University of Bath

JISC Collections e-textbook business models trials, 2009-2010
Library Case Study – University of Bath

Background, introduction and link to the trials

In Autumn 2008, JISC Collections engaged consultants to arrange a series of trials involving publishers of core textbooks serving UK higher education, the principle aggregators used by HE libraries and a selection of higher education institutions. The purpose of the trials was to try to find appropriate business models that would allow for library-delivery of e-textbooks to students.

In April 2009, and preceding any trials, the consultants produced a landscape report which surveyed the current status of the higher education textbook market in the UK and also drew on examples from overseas to chart the development of the e-textbook and the various initiatives being pursued by publishers.

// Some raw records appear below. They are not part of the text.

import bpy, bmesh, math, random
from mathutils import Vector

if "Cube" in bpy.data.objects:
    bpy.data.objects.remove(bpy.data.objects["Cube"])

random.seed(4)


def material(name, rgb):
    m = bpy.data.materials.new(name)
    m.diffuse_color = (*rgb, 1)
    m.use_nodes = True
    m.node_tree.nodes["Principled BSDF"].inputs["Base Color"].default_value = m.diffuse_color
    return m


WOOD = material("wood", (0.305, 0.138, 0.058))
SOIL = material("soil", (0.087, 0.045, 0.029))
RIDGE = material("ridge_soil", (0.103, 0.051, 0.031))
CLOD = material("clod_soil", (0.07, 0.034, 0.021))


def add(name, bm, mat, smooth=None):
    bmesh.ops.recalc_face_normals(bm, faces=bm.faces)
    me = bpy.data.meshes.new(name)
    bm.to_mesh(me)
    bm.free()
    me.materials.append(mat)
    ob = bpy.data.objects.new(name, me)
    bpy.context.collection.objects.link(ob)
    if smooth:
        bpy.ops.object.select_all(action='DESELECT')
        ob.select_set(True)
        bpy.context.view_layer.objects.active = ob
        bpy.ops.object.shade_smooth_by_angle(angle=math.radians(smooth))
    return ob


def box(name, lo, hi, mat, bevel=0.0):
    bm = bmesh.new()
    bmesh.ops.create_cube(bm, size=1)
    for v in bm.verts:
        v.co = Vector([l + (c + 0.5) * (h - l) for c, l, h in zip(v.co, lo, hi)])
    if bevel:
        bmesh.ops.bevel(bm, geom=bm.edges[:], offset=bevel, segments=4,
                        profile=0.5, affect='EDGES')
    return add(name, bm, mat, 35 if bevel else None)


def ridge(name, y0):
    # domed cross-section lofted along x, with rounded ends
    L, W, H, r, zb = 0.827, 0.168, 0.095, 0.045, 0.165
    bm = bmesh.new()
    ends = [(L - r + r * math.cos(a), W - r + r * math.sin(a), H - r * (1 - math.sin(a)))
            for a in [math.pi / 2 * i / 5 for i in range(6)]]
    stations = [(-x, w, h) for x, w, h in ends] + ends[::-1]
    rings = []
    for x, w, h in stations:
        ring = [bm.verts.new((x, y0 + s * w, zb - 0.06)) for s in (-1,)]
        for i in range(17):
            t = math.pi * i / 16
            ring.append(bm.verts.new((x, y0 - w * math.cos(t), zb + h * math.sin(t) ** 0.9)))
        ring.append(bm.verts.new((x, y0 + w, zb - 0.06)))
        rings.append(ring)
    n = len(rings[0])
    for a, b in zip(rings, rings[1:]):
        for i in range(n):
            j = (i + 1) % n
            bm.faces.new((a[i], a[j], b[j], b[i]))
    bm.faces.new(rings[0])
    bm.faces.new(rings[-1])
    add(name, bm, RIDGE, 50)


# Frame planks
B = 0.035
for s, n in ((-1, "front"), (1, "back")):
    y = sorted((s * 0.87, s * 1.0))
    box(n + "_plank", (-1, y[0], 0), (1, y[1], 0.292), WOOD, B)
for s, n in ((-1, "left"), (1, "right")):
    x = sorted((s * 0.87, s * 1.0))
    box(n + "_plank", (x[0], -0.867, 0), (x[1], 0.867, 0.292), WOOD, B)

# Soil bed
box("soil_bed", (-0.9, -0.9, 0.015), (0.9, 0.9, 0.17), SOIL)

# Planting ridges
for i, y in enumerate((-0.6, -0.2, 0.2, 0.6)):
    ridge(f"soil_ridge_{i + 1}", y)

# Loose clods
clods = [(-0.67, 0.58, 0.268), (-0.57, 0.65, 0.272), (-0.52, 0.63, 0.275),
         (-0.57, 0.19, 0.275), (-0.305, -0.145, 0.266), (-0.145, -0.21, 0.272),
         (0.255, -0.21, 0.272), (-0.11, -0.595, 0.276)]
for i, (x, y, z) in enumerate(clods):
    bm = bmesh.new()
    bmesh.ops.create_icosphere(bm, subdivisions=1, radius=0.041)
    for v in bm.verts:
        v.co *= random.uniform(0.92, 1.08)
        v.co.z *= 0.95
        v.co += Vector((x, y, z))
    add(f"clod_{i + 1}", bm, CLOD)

One of the aims of the landscape report was to put forward recommendations about options for business model trials for widely‐adopted core textbooks, in order to provide data to inform future strategy for all stakeholders. Following discussions by the consultants with a number of libraries, publishers and aggregators, the trials began in September 2009 with ten UK HE institutions, eight textbook publishers and three aggregators taking part. Publishers placed between 1 and 3 textbooks in the trials, and in the majority of the cases, the textbooks were made available via the library’s aggregator of choice. There were 17 e-textbooks in total across 24 trials.

The overall objectives of the trials were:

  • To analyse the economics of a selection of business models for e-textbooks and course text e-books in terms of impact on publisher print sales / revenue and library budgets
  • To assess the management of a selection of business models for e-textbooks and course text e-books in terms of administrative burden and ease of implementation
  • To make recommendations about business models for e-textbooks and course texts e-books following the trials, that are sustainable both in terms of profitability and value for money.

The case study below gives brief details of the experience of participating in the trials by the Library at the University of Bath. This provides information to supplement the more detailed findings in the final report.

Institution name: University of Bath

General extent of e-book provision by the library:

We have in the region of 19,000 titles in e-book format. This is a combination of collections and backfiles from individual publishers, e-books obtained through database subscriptions and single title purchases through our aggregator. We have around 1,000 single title e-books in the latter category.

Engagement with teaching staff regarding the trial:

Both relevant lecturers were notified of the purpose and scope of the trials through individual visits and e-mail and both agreed to us collecting written questionnaires from the students at the final lecture at the end of the trials. Both lecturers were interested in obtaining electronic versions of their chosen texts, but at a price suited to the students’ (or library’s) budget.

How details of the e-book were made available and how it was accessed:

One title via EBL. Individual record put onto the catalogue linking to the electronic version. Also mentioned in moodle, the institution’s VLE, under the relevant module information and therefore ‘endorsed’ by the lecturer. The second title via a link to Cengage website and voucher code via note added to printed book catalogue record.

Feedback from teaching staff and students:

One title: lecturer was positive about the availability of the e-version. Students – several bought their own print copy but library circulation also pretty high. Second title: lecturer felt the e-book being limited to one year period was unrealistic and inflexible for a four-year course. Students – several bought their own print copy but library circulation also pretty high.

Views on the level of usage:

One title: 15 individual students (of c. 120) made use of the e-book throughout the trial period. We were not able to activate the download function due to technical restrictions on campus, but students were able to print or read online. This may have had an impact on its relatively low take-up

Second title: There was no take-up of this title online. A number of factors may account for this:
• lack of awareness on the part of the students that the title was available online
• a large number of students purchased the textbook in print
• a large number of copies were available in print in the library
• online access was not free of charge to students

Preferred pricing models from publishers for library-delivered e-textbooks:

Our preferred pricing model is a one-off purchase for perpetual access with no limit on concurrent users. We will consider annual subscription provided that the price is reasonable.

Useful lessons learnt from the trial in terms of future library strategy for providing access to e-textbooks:

• do not assume that students will use the library catalogue to look for text books (they may browse the shelves or use a classmark provided on a reading list)
• students *may* be unwilling to purchase e-textbooks or e-Chapters, but this cannot be confirmed without further research
• from comments received on the student survey, they still prefer print to online access.